Action item => Repeat the listing below word for word, stopping after the line that contains "grey.use_nodes = True".

Data under study =>

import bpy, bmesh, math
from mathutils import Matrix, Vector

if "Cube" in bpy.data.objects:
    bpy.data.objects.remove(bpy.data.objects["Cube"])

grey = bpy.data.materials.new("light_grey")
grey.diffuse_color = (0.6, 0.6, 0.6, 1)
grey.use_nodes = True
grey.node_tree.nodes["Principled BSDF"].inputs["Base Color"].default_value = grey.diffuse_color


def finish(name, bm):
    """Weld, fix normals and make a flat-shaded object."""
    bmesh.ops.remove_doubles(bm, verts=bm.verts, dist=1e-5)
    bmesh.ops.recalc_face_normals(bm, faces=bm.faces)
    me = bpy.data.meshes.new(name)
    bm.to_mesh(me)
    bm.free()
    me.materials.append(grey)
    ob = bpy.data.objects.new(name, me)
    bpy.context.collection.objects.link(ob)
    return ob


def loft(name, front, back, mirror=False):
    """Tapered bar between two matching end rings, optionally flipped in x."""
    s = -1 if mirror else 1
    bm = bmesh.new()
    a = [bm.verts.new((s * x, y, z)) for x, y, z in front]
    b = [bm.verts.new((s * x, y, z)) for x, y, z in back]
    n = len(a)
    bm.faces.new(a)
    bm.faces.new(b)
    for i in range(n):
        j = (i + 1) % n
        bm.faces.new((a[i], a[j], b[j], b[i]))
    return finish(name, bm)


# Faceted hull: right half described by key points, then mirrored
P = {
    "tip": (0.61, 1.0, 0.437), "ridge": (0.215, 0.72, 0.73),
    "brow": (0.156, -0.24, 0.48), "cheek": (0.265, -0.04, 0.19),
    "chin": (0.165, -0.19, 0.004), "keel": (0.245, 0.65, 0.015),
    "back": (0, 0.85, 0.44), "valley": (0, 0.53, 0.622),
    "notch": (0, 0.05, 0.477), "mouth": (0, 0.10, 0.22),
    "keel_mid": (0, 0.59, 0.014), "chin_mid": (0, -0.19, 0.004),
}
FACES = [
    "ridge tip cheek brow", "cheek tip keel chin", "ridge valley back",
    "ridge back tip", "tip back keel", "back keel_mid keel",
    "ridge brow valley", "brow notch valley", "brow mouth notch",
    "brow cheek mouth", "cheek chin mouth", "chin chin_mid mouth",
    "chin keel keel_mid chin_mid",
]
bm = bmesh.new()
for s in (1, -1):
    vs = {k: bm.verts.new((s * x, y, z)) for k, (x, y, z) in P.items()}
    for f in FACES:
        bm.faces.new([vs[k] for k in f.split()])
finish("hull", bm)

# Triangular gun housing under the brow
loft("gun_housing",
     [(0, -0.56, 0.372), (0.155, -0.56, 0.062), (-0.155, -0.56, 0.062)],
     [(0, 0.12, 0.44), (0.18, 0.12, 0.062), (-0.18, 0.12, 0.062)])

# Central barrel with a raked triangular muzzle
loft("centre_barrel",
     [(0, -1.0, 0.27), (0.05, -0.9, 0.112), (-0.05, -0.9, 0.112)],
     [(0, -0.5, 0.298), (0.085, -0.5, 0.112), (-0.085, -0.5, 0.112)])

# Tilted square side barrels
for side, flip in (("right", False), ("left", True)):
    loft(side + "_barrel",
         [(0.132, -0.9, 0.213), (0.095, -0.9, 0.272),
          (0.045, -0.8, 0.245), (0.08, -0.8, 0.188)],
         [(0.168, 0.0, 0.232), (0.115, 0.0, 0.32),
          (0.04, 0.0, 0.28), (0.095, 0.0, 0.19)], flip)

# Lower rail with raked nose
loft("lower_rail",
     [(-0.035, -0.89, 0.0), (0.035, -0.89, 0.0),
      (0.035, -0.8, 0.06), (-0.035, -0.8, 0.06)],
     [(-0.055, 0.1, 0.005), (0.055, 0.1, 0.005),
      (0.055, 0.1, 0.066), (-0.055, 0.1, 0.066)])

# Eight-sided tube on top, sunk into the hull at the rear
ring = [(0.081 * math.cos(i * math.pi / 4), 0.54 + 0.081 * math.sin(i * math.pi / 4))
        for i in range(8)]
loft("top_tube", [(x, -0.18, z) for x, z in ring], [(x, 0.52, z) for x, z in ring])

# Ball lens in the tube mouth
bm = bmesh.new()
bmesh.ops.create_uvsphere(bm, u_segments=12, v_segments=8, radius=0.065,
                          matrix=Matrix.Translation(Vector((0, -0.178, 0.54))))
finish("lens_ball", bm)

Task result =>
import bpy, bmesh, math
from mathutils import Matrix, Vector

if "Cube" in bpy.data.objects:
    bpy.data.objects.remove(bpy.data.objects["Cube"])

grey = bpy.data.materials.new("light_grey")
grey.diffuse_color = (0.6, 0.6, 0.6, 1)
grey.use_nodes = True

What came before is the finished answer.